Prompt
Word for word, restate every entry shown below.

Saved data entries
Content starts

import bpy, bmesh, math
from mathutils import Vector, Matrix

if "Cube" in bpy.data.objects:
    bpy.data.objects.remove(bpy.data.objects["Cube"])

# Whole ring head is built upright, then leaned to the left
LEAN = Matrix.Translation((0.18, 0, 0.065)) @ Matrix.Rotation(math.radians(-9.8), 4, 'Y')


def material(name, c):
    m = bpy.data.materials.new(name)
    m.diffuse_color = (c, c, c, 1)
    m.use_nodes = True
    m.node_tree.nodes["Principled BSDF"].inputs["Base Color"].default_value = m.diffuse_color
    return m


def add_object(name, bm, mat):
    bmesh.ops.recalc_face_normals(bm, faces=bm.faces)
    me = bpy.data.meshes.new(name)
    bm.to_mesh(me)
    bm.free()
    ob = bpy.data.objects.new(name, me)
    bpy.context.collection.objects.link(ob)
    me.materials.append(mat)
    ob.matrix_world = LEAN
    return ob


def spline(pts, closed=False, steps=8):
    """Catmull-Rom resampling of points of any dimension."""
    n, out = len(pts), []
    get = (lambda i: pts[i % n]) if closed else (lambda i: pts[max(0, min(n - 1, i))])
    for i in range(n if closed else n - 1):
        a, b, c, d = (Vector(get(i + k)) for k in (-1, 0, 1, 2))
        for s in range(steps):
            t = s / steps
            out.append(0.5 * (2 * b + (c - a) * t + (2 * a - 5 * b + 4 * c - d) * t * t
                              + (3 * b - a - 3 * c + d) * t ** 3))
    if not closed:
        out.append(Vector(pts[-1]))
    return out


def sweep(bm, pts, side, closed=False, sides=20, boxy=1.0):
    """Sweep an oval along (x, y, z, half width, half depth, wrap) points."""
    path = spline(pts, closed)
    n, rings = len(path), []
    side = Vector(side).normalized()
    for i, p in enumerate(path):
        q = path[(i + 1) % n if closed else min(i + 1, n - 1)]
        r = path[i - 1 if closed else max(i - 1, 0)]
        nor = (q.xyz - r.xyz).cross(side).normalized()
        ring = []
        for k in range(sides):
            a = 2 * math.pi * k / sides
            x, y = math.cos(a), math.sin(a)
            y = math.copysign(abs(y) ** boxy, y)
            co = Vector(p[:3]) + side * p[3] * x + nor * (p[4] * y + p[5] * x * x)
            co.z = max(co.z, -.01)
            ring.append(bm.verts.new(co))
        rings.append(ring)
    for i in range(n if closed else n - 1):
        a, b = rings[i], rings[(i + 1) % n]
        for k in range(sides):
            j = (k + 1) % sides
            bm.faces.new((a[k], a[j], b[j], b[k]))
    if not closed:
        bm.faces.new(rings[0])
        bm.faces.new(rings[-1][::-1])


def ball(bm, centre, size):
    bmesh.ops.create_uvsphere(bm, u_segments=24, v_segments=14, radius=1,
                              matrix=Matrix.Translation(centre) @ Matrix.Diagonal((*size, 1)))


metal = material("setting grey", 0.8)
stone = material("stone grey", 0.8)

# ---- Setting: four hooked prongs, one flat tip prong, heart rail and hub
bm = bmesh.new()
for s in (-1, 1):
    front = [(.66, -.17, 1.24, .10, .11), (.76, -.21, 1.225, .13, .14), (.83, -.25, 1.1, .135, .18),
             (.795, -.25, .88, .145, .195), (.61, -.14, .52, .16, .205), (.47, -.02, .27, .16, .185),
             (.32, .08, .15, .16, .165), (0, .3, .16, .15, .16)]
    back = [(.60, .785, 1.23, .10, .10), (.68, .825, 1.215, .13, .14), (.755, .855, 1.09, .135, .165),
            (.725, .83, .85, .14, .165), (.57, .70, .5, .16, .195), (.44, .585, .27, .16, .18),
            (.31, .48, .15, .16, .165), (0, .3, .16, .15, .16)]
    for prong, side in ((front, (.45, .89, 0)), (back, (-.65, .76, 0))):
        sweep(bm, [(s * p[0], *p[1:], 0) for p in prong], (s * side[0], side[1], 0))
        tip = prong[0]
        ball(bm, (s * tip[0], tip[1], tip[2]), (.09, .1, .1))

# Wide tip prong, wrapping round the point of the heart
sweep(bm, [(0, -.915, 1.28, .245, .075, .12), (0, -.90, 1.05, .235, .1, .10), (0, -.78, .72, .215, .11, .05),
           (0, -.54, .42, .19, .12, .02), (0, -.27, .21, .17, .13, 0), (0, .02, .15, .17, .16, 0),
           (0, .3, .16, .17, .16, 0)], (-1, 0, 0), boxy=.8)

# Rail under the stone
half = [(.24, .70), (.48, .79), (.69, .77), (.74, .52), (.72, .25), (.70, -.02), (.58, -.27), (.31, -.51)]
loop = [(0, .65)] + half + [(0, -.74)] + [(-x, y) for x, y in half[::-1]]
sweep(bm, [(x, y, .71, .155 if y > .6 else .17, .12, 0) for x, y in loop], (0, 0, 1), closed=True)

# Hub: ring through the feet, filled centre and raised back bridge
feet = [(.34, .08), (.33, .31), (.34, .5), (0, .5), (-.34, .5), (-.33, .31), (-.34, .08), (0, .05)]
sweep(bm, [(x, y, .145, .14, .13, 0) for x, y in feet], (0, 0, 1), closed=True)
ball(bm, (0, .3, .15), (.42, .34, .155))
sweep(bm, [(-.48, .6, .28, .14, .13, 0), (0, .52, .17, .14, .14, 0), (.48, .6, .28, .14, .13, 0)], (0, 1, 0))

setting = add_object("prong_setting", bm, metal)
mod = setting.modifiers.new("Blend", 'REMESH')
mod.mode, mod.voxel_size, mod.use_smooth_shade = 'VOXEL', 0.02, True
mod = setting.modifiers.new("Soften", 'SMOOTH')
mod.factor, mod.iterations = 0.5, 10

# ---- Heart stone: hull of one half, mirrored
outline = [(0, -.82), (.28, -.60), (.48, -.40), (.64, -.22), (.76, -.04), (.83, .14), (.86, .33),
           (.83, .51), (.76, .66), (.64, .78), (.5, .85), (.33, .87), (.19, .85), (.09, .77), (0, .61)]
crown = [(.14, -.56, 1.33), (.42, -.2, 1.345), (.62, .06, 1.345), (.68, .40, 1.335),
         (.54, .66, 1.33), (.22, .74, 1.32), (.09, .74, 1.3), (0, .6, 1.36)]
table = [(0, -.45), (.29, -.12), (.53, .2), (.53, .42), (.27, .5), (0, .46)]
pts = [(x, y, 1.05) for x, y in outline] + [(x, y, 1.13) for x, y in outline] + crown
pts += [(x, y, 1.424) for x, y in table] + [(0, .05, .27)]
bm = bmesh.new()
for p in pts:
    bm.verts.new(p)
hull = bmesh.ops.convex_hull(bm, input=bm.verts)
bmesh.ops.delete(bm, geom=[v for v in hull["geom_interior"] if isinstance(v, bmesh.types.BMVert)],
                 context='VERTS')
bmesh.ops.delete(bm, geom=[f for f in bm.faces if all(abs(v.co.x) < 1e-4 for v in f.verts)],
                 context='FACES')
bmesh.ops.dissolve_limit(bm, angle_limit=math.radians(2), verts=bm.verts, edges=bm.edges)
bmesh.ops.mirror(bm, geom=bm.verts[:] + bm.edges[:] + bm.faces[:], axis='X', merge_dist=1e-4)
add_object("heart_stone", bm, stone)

Content ends

Output for this exercise
import bpy, bmesh, math
from mathutils import Vector, Matrix

if "Cube" in bpy.data.objects:
    bpy.data.objects.remove(bpy.data.objects["Cube"])

# Whole ring head is built upright, then leaned to the left
LEAN = Matrix.Translation((0.18, 0, 0.065)) @ Matrix.Rotation(math.radians(-9.8), 4, 'Y')


def material(name, c):
    m = bpy.data.materials.new(name)
    m.diffuse_color = (c, c, c, 1)
    m.use_nodes = True
    m.node_tree.nodes["Principled BSDF"].inputs["Base Color"].default_value = m.diffuse_color
    return m


def add_object(name, bm, mat):
    bmesh.ops.recalc_face_normals(bm, faces=bm.faces)
    me = bpy.data.meshes.new(name)
    bm.to_mesh(me)
    bm.free()
    ob = bpy.data.objects.new(name, me)
    bpy.context.collection.objects.link(ob)
    me.materials.append(mat)
    ob.matrix_world = LEAN
    return ob


def spline(pts, closed=False, steps=8):
    """Catmull-Rom resampling of points of any dimension."""
    n, out = len(pts), []
    get = (lambda i: pts[i % n]) if closed else (lambda i: pts[max(0, min(n - 1, i))])
    for i in range(n if closed else n - 1):
        a, b, c, d = (Vector(get(i + k)) for k in (-1, 0, 1, 2))
        for s in range(steps):
            t = s / steps
            out.append(0.5 * (2 * b + (c - a) * t + (2 * a - 5 * b + 4 * c - d) * t * t
                              + (3 * b - a - 3 * c + d) * t ** 3))
    if not closed:
        out.append(Vector(pts[-1]))
    return out


def sweep(bm, pts, side, closed=False, sides=20, boxy=1.0):
    """Sweep an oval along (x, y, z, half width, half depth, wrap) points."""
    path = spline(pts, closed)
    n, rings = len(path), []
    side = Vector(side).normalized()
    for i, p in enumerate(path):
        q = path[(i + 1) % n if closed else min(i + 1, n - 1)]
        r = path[i - 1 if closed else max(i - 1, 0)]
        nor = (q.xyz - r.xyz).cross(side).normalized()
        ring = []
        for k in range(sides):
            a = 2 * math.pi * k / sides
            x, y = math.cos(a), math.sin(a)
            y = math.copysign(abs(y) ** boxy, y)
            co = Vector(p[:3]) + side * p[3] * x + nor * (p[4] * y + p[5] * x * x)
            co.z = max(co.z, -.01)
            ring.append(bm.verts.new(co))
        rings.append(ring)
    for i in range(n if closed else n - 1):
        a, b = rings[i], rings[(i + 1) % n]
        for k in range(sides):
            j = (k + 1) % sides
            bm.faces.new((a[k], a[j], b[j], b[k]))
    if not closed:
        bm.faces.new(rings[0])
        bm.faces.new(rings[-1][::-1])


def ball(bm, centre, size):
    bmesh.ops.create_uvsphere(bm, u_segments=24, v_segments=14, radius=1,
                              matrix=Matrix.Translation(centre) @ Matrix.Diagonal((*size, 1)))


metal = material("setting grey", 0.8)
stone = material("stone grey", 0.8)

# ---- Setting: four hooked prongs, one flat tip prong, heart rail and hub
bm = bmesh.new()
for s in (-1, 1):
    front = [(.66, -.17, 1.24, .10, .11), (.76, -.21, 1.225, .13, .14), (.83, -.25, 1.1, .135, .18),
             (.795, -.25, .88, .145, .195), (.61, -.14, .52, .16, .205), (.47, -.02, .27, .16, .185),
             (.32, .08, .15, .16, .165), (0, .3, .16, .15, .16)]
    back = [(.60, .785, 1.23, .10, .10), (.68, .825, 1.215, .13, .14), (.755, .855, 1.09, .135, .165),
            (.725, .83, .85, .14, .165), (.57, .70, .5, .16, .195), (.44, .585, .27, .16, .18),
            (.31, .48, .15, .16, .165), (0, .3, .16, .15, .16)]
    for prong, side in ((front, (.45, .89, 0)), (back, (-.65, .76, 0))):
        sweep(bm, [(s * p[0], *p[1:], 0) for p in prong], (s * side[0], side[1], 0))
        tip = prong[0]
        ball(bm, (s * tip[0], tip[1], tip[2]), (.09, .1, .1))

# Wide tip prong, wrapping round the point of the heart
sweep(bm, [(0, -.915, 1.28, .245, .075, .12), (0, -.90, 1.05, .235, .1, .10), (0, -.78, .72, .215, .11, .05),
           (0, -.54, .42, .19, .12, .02), (0, -.27, .21, .17, .13, 0), (0, .02, .15, .17, .16, 0),
           (0, .3, .16, .17, .16, 0)], (-1, 0, 0), boxy=.8)

# Rail under the stone
half = [(.24, .70), (.48, .79), (.69, .77), (.74, .52), (.72, .25), (.70, -.02), (.58, -.27), (.31, -.51)]
loop = [(0, .65)] + half + [(0, -.74)] + [(-x, y) for x, y in half[::-1]]
sweep(bm, [(x, y, .71, .155 if y > .6 else .17, .12, 0) for x, y in loop], (0, 0, 1), closed=True)

# Hub: ring through the feet, filled centre and raised back bridge
feet = [(.34, .08), (.33, .31), (.34, .5), (0, .5), (-.34, .5), (-.33, .31), (-.34, .08), (0, .05)]
sweep(bm, [(x, y, .145, .14, .13, 0) for x, y in feet], (0, 0, 1), closed=True)
ball(bm, (0, .3, .15), (.42, .34, .155))
sweep(bm, [(-.48, .6, .28, .14, .13, 0), (0, .52, .17, .14, .14, 0), (.48, .6, .28, .14, .13, 0)], (0, 1, 0))

setting = add_object("prong_setting", bm, metal)
mod = setting.modifiers.new("Blend", 'REMESH')
mod.mode, mod.voxel_size, mod.use_smooth_shade = 'VOXEL', 0.02, True
mod = setting.modifiers.new("Soften", 'SMOOTH')
mod.factor, mod.iterations = 0.5, 10

# ---- Heart stone: hull of one half, mirrored
outline = [(0, -.82), (.28, -.60), (.48, -.40), (.64, -.22), (.76, -.04), (.83, .14), (.86, .33),
           (.83, .51), (.76, .66), (.64, .78), (.5, .85), (.33, .87), (.19, .85), (.09, .77), (0, .61)]
crown = [(.14, -.56, 1.33), (.42, -.2, 1.345), (.62, .06, 1.345), (.68, .40, 1.335),
         (.54, .66, 1.33), (.22, .74, 1.32), (.09, .74, 1.3), (0, .6, 1.36)]
table = [(0, -.45), (.29, -.12), (.53, .2), (.53, .42), (.27, .5), (0, .46)]
pts = [(x, y, 1.05) for x, y in outline] + [(x, y, 1.13) for x, y in outline] + crown
pts += [(x, y, 1.424) for x, y in table] + [(0, .05, .27)]
bm = bmesh.new()
for p in pts:
    bm.verts.new(p)
hull = bmesh.ops.convex_hull(bm, input=bm.verts)
bmesh.ops.delete(bm, geom=[v for v in hull["geom_interior"] if isinstance(v, bmesh.types.BMVert)],
                 context='VERTS')
bmesh.ops.delete(bm, geom=[f for f in bm.faces if all(abs(v.co.x) < 1e-4 for v in f.verts)],
                 context='FACES')
bmesh.ops.dissolve_limit(bm, angle_limit=math.radians(2), verts=bm.verts, edges=bm.edges)
bmesh.ops.mirror(bm, geom=bm.verts[:] + bm.edges[:] + bm.faces[:], axis='X', merge_dist=1e-4)
add_object("heart_stone", bm, stone)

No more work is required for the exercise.